*** THE INPUT ***

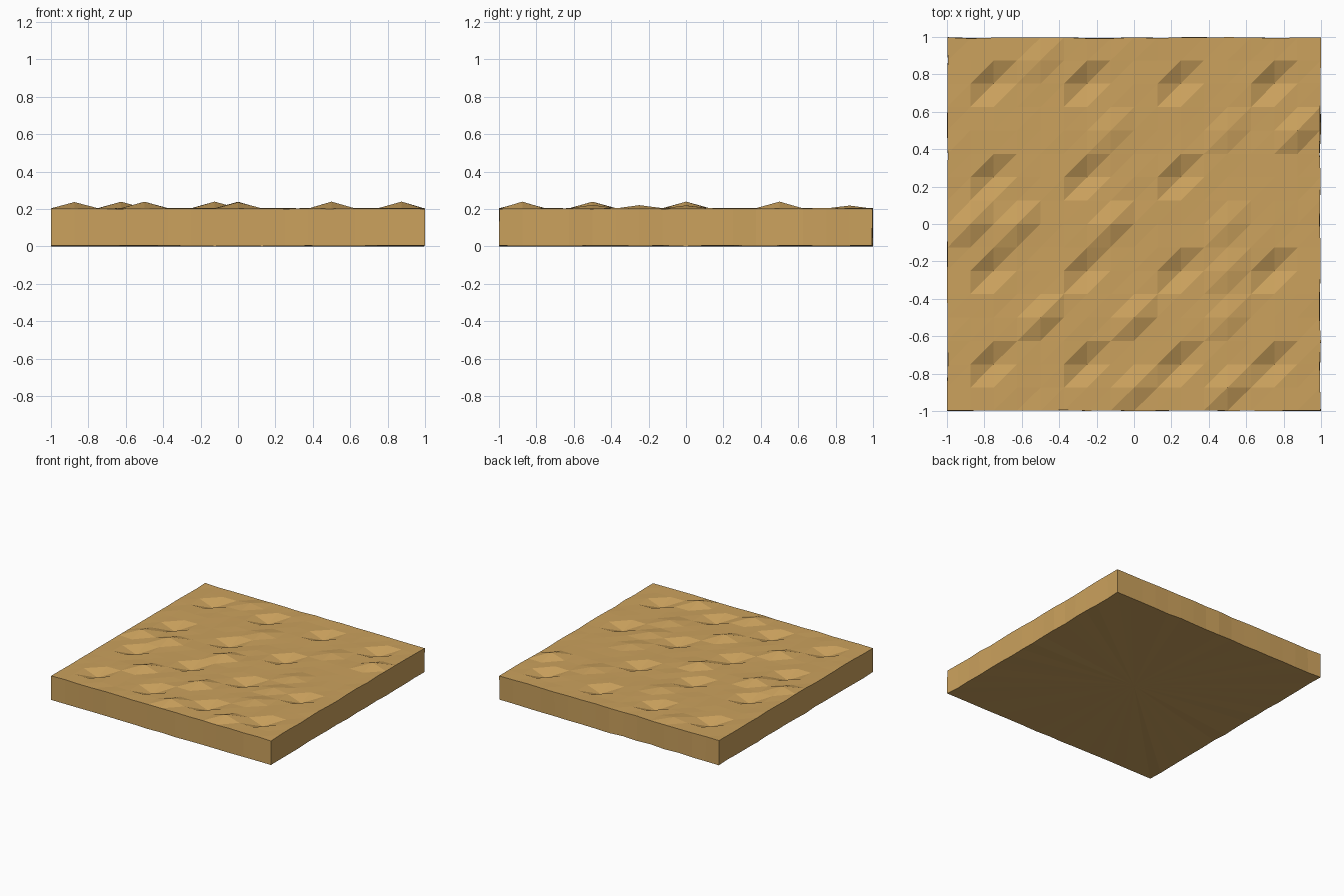
import bpy, bmesh, random

if "Cube" in bpy.data.objects:
    bpy.data.objects.remove(bpy.data.objects["Cube"])

random.seed(4)
N = 16               # cells per side
STEP = 2 / N
TOP = 0.203

# Height changes on the top grid: regular dents, plus tall and low bumps
offsets = {}
for x in (-0.75, -0.25, 0.25, 0.75):
    for y in (-0.75, -0.25, 0.25, 0.75):
        if (x, y) != (0.75, 0.25):
            offsets[(x, y)] = -0.045
for p in ((0.875, 0.5), (-0.875, 0), (-0.625, 0), (-0.125, 0),
          (-0.5, -0.5), (0, -0.5), (0, -0.875), (0.5, -0.875)):
    offsets[p] = 0.035
for p in ((-0.5, 0.875), (-0.125, 0.5), (0.5, 0.5), (0.5, 0),
          (0.5, -0.25), (0.5, -0.5)):
    offsets[p] = 0.017


def rim(v):
    """Pull a border coordinate slightly inward for a hand-cut edge."""
    return v - (random.uniform(0, 0.008) if v > 0 else -random.uniform(0, 0.005)) \
        if abs(v) == 1 else v


bm = bmesh.new()

# Bumpy top, all cells split along the same diagonal
top = {}
for i in range(N + 1):
    for j in range(N + 1):
        x, y = -1 + i * STEP, -1 + j * STEP
        z = TOP + offsets.get((x, y), 0) + random.uniform(-0.002, 0.002)
        top[i, j] = bm.verts.new((rim(x), rim(y), z))
for i in range(N):
    for j in range(N):
        a, b, c, d = top[i, j], top[i + 1, j], top[i + 1, j + 1], top[i, j + 1]
        bm.faces.new((a, b, c))
        bm.faces.new((a, c, d))

# Side walls and a bottom fan meeting at the centre
loop = ([(i, 0) for i in range(N)] + [(N, j) for j in range(N)]
        + [(i, N) for i in range(N, 0, -1)] + [(0, j) for j in range(N, 0, -1)])
low = [bm.verts.new((rim(-1 + i * STEP), rim(-1 + j * STEP), random.uniform(0, 0.006)))
       for i, j in loop]
centre = bm.verts.new((0, 0, 0))
for k in range(len(loop)):
    n = (k + 1) % len(loop)
    bm.faces.new((low[k], low[n], top[loop[n]], top[loop[k]]))
    bm.faces.new((low[n], low[k], centre))

mesh = bpy.data.meshes.new("ground_tile")
bm.to_mesh(mesh)
bm.free()
tile = bpy.data.objects.new("ground_tile", mesh)
bpy.context.collection.objects.link(tile)

# Sandy earth colour
mat = bpy.data.materials.new("sand")
mat.diffuse_color = (0.60, 0.36, 0.11, 1)
mat.use_nodes = True
mat.node_tree.nodes["Principled BSDF"].inputs["Base Color"].default_value = mat.diffuse_color
mesh.materials.append(mat)
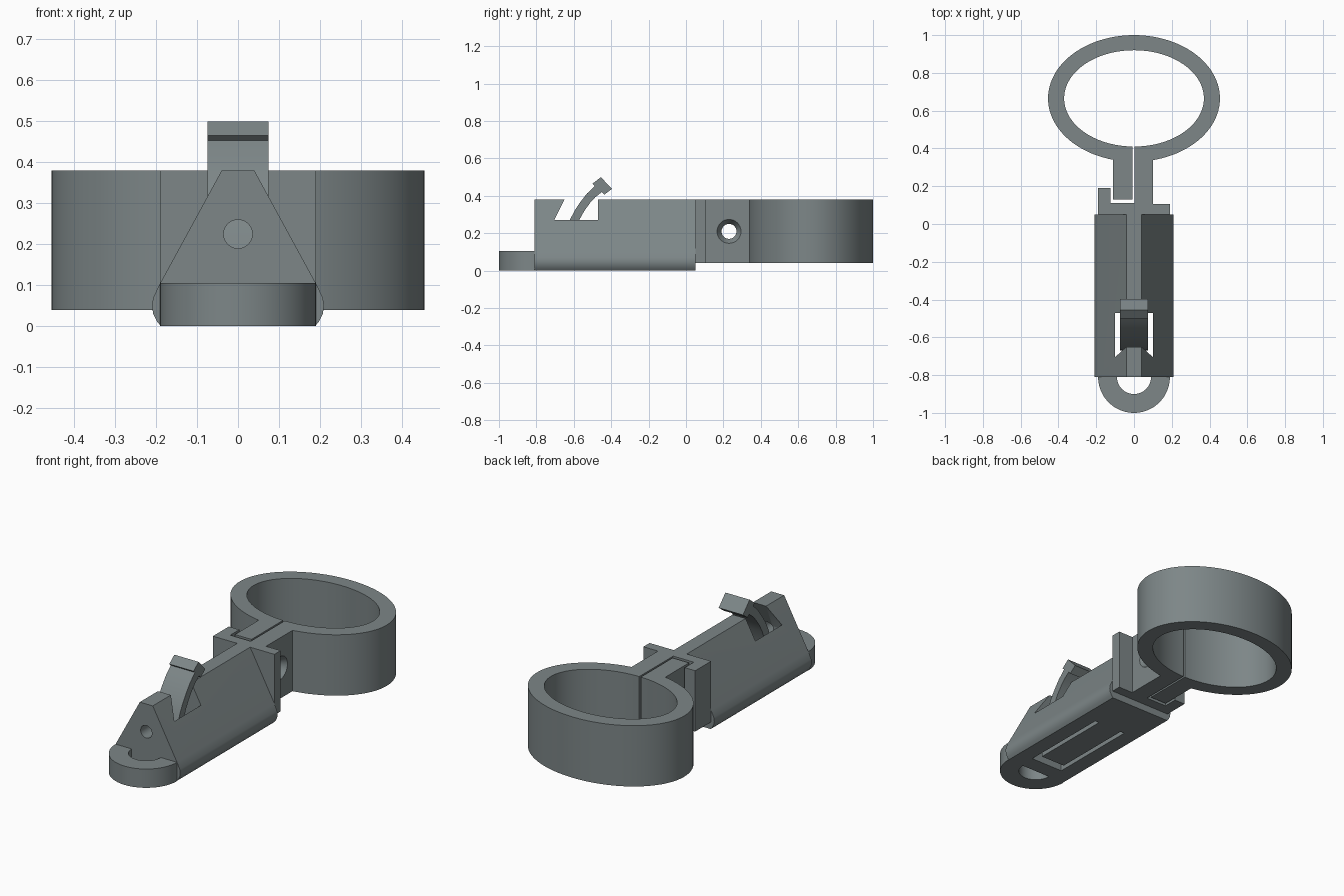
import bpy, bmesh, math
from mathutils import Vector

if "Cube" in bpy.data.objects:
    bpy.data.objects.remove(bpy.data.objects["Cube"])

grey = bpy.data.materials.new("slate grey")
grey.diffuse_color = (0.205, 0.24, 0.245, 1)
grey.use_nodes = True
grey.node_tree.nodes["Principled BSDF"].inputs["Base Color"].default_value = grey.diffuse_color


def prism(name, pts, axis, lo, hi):
    """Extrude a closed 2D outline along an axis (x: pts are y,z; y: x,z; z: x,y)."""
    place = {"x": lambda a, b, t: (t, a, b),
             "y": lambda a, b, t: (a, t, b),
             "z": lambda a, b, t: (a, b, t)}[axis]
    bm = bmesh.new()
    rows = [[bm.verts.new(place(a, b, t)) for a, b in pts] for t in (lo, hi)]
    n = len(pts)
    bm.faces.new(rows[0])
    bm.faces.new(rows[1])
    for i in range(n):
        j = (i + 1) % n
        bm.faces.new((rows[0][i], rows[0][j], rows[1][j], rows[1][i]))
    bmesh.ops.recalc_face_normals(bm, faces=bm.faces)
    me = bpy.data.meshes.new(name)
    bm.to_mesh(me)
    bm.free()
    me.materials.append(grey)
    ob = bpy.data.objects.new(name, me)
    bpy.context.collection.objects.link(ob)
    return ob


def arc(cx, cy, rx, ry, a0, a1, n):
    return [(cx + rx * math.cos(a0 + (a1 - a0) * i / n),
             cy + ry * math.sin(a0 + (a1 - a0) * i / n)) for i in range(n + 1)]


def circle(cx, cy, r, n=32):
    return arc(cx, cy, r, r, 0, 2 * math.pi, n)[:-1]


def activate(ob):
    bpy.ops.object.select_all(action="DESELECT")
    ob.select_set(True)
    bpy.context.view_layer.objects.active = ob


def cut(ob, cutter):
    mod = ob.modifiers.new("cut", "BOOLEAN")
    mod.operation, mod.solver, mod.object = "DIFFERENCE", "EXACT", cutter
    activate(ob)
    bpy.ops.object.modifier_apply(modifier=mod.name)
    bpy.data.objects.remove(cutter)


# Triangular body with rounded lower edges
half = [(0.188, 0.0), (0.198, 0.012), (0.207, 0.03), (0.21, 0.05),
        (0.207, 0.07), (0.19, 0.105), (0.04, 0.38)]
body = prism("body", half + [(-x, z) for x, z in reversed(half)], "y", -0.81, 0.05)

# Lever pocket, open at the top, sides and underside
cut(body, prism("pocket_cutter",
                [(-0.72, -0.02), (-0.72, 0.24), (-0.64, 0.40), (-0.47, 0.40),
                 (-0.47, 0.08), (-0.2, 0.08), (-0.2, -0.02)], "x", -0.1, 0.1))
# Round hole in the front face
cut(body, prism("front_hole_cutter", circle(0, 0.225, 0.035), "y", -0.85, -0.62))

# Springy lever: flat leaf below, curved arm and angled thumb head
lever = prism("lever",
              [(-0.19, 0.0), (-0.67, 0.0), (-0.668, 0.1), (-0.65, 0.19),
               (-0.62, 0.273), (-0.595, 0.322), (-0.567, 0.364), (-0.53, 0.412),
               (-0.487, 0.453), (-0.5, 0.465), (-0.455, 0.50), (-0.396, 0.437),
               (-0.437, 0.406), (-0.45, 0.42), (-0.485, 0.393), (-0.513, 0.362),
               (-0.542, 0.322), (-0.567, 0.278), (-0.6, 0.19), (-0.62, 0.1),
               (-0.63, 0.04), (-0.19, 0.04)], "x", -0.075, 0.075)

# Half-round eyelet at the front end
loop = prism("front_eyelet",
             arc(0, -0.81, 0.19, 0.19, math.pi, 2 * math.pi, 40)
             + arc(0, -0.81, 0.09, 0.09, 2 * math.pi, math.pi, 32), "z", 0.0, 0.105)

# Split oval clamp with its tabs, back plate and hook in one outline
CY = 0.665
right = -math.acos(0.1 / 0.455)
left = math.pi + math.acos(0.11 / 0.455)
inner_left = -math.pi / 2 - 0.022
inner_right = -math.pi / 2 + 0.006
clamp = prism("clamp",
              [(-0.19, 0.05), (0.19, 0.05), (0.19, 0.105), (0.1, 0.105)]
              + arc(0, CY, 0.455, 0.335, right, left, 96)
              + [(-0.11, 0.13), (-0.008, 0.13)]
              + arc(0, CY, 0.37, 0.255, inner_left, inner_right - 2 * math.pi, 96)
              + [(0.002, 0.11), (-0.125, 0.11), (-0.125, 0.19), (-0.19, 0.19)],
              "z", 0.04, 0.38)

# Screw hole through the tabs, with a countersink on the right
cut(clamp, prism("screw_hole_cutter", circle(0.23, 0.21, 0.04), "x", -0.16, 0.16))
sink = prism("countersink_cutter", circle(0.23, 0.21, 0.04), "x", 0.06, 0.11)
for v in sink.data.vertices:
    if v.co.x > 0.1:
        v.co.y = 0.23 + (v.co.y - 0.23) * 1.75
        v.co.z = 0.21 + (v.co.z - 0.21) * 1.75
cut(clamp, sink)

for ob in (body, lever, loop, clamp):
    activate(ob)
    bpy.ops.object.shade_smooth_by_angle(angle=math.radians(30))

*** End of THE INPUT ***

ASSIGNMENT:
Across the listing, how many lines hold the word "loop"? Please state that number only.

TASK SOLUTION:
7